* GIVEN ENTRIES:
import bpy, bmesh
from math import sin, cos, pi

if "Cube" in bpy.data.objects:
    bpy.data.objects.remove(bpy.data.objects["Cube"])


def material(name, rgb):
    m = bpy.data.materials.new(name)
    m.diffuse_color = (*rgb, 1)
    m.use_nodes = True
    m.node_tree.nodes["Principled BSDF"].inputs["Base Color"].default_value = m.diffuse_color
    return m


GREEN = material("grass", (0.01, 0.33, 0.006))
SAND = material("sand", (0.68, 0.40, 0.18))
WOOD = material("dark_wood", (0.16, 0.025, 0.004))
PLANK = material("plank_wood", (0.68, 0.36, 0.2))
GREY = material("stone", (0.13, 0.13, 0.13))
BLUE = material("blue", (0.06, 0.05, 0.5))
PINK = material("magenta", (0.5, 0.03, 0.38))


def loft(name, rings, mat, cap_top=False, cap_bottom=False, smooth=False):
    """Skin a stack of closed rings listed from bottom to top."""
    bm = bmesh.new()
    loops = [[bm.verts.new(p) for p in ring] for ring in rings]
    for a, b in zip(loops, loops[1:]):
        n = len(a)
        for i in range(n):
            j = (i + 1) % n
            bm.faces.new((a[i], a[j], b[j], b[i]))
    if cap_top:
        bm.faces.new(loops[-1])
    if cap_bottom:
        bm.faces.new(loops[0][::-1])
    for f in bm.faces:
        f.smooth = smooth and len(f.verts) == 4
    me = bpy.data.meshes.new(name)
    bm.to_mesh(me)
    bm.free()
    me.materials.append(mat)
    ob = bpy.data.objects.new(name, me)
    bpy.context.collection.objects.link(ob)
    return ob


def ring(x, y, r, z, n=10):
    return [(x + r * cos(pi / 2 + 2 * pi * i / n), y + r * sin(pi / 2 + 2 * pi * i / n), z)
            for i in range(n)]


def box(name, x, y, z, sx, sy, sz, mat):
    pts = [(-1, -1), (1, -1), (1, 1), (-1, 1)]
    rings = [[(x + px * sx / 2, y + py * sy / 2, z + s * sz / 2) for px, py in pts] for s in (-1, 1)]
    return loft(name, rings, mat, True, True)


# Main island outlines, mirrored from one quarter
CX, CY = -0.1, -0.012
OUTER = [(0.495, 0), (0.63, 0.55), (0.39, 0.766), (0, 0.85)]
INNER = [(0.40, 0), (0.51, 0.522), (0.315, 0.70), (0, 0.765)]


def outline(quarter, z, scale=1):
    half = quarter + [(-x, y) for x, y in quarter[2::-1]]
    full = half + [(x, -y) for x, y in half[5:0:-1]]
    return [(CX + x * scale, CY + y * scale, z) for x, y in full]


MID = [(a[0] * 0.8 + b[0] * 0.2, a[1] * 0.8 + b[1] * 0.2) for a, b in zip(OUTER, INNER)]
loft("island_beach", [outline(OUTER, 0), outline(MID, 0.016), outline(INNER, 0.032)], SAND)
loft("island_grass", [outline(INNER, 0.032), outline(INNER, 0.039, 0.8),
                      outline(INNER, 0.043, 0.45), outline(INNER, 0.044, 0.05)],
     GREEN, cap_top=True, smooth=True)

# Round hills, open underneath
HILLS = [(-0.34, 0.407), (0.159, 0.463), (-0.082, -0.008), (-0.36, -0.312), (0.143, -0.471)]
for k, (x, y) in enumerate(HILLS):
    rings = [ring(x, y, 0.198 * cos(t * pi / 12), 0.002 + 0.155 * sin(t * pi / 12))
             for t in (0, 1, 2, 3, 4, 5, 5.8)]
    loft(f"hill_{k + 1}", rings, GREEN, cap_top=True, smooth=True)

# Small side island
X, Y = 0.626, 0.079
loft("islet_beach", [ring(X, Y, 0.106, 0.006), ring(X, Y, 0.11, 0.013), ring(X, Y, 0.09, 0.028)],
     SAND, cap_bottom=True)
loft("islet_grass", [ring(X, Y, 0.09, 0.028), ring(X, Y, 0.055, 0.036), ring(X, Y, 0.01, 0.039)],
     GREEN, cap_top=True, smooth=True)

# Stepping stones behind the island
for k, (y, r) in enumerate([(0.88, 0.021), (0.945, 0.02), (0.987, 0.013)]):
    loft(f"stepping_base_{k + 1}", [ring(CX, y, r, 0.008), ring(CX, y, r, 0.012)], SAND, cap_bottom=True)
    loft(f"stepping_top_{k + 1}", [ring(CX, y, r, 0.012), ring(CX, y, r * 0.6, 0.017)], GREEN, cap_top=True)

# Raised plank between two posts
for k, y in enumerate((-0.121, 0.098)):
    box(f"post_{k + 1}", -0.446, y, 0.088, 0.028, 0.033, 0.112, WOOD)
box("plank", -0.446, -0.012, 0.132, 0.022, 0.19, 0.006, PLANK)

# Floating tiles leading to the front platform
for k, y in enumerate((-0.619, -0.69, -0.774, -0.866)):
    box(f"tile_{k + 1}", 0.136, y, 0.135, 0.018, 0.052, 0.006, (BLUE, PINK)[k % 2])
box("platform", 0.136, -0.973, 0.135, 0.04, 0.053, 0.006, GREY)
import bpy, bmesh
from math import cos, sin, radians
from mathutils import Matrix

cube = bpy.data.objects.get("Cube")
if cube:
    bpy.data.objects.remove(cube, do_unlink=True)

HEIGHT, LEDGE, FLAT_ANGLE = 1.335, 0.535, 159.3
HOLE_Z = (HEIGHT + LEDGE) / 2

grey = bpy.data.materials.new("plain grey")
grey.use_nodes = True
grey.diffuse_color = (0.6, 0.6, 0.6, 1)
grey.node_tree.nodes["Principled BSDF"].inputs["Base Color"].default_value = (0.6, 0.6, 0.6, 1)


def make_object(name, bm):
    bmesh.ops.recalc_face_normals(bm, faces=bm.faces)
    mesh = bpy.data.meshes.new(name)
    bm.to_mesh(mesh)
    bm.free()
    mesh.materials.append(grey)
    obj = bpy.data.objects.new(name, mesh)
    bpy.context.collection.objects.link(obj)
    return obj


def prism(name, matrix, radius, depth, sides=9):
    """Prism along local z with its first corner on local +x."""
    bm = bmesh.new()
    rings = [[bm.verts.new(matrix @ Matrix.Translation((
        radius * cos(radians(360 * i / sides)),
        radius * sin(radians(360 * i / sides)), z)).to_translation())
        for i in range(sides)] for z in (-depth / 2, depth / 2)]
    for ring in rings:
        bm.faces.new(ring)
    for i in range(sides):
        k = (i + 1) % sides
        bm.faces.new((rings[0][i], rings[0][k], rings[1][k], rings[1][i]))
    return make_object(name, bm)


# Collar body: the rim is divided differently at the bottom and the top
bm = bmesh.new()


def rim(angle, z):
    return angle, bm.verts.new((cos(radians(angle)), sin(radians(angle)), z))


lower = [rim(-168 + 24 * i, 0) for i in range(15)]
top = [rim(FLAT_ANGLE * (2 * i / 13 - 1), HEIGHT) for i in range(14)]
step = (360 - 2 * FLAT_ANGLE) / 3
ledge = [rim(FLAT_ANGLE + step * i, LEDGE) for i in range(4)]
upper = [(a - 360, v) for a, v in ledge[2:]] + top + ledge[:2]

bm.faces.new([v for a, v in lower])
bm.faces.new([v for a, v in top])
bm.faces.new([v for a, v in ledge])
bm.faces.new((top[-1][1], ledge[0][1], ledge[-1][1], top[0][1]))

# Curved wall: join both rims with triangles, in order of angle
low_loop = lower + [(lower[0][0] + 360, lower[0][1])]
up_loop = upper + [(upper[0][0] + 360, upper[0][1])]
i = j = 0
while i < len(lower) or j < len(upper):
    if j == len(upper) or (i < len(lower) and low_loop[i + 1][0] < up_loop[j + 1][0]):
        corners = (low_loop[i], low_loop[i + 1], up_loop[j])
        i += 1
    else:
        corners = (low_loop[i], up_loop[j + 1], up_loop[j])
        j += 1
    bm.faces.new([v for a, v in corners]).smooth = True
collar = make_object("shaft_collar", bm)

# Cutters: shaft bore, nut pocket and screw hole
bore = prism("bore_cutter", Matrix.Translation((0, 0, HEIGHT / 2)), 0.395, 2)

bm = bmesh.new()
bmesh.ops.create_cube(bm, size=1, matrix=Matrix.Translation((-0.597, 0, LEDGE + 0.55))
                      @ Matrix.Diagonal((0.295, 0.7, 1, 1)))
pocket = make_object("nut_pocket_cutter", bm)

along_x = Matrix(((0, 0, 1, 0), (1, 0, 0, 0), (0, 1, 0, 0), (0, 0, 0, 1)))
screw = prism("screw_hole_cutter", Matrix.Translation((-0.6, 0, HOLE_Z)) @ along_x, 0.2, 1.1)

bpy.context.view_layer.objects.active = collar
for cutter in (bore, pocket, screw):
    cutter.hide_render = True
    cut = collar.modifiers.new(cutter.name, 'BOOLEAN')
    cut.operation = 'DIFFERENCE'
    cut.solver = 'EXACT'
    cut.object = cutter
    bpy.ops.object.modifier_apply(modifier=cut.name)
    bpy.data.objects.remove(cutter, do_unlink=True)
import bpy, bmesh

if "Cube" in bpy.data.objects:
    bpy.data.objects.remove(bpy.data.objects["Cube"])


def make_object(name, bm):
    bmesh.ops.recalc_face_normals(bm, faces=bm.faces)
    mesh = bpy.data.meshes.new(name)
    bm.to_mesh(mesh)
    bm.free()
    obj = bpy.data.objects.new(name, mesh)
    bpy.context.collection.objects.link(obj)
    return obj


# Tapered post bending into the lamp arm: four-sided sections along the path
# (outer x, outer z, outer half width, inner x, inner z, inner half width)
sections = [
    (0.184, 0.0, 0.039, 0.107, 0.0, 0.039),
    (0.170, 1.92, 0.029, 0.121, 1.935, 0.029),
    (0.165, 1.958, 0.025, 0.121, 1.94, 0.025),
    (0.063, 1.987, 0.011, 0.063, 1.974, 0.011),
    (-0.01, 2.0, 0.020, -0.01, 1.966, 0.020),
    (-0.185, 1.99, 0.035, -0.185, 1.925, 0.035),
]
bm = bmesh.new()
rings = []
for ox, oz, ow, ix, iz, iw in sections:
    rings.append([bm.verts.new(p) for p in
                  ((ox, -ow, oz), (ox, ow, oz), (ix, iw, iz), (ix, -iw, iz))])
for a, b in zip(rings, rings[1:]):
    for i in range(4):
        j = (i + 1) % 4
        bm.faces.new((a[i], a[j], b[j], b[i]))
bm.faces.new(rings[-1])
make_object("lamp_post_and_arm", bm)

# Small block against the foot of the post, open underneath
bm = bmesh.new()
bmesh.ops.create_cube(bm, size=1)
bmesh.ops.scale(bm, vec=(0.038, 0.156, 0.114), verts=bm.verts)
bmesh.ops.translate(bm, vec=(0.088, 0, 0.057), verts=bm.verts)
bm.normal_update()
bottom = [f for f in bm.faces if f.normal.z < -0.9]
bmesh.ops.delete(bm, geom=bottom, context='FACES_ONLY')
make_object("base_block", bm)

* REQUIRED WORK: Among the entries above, how many lines have the string "smooth" in them? Only the number should be given.

* RESPONSE TO THE EXERCISE: 6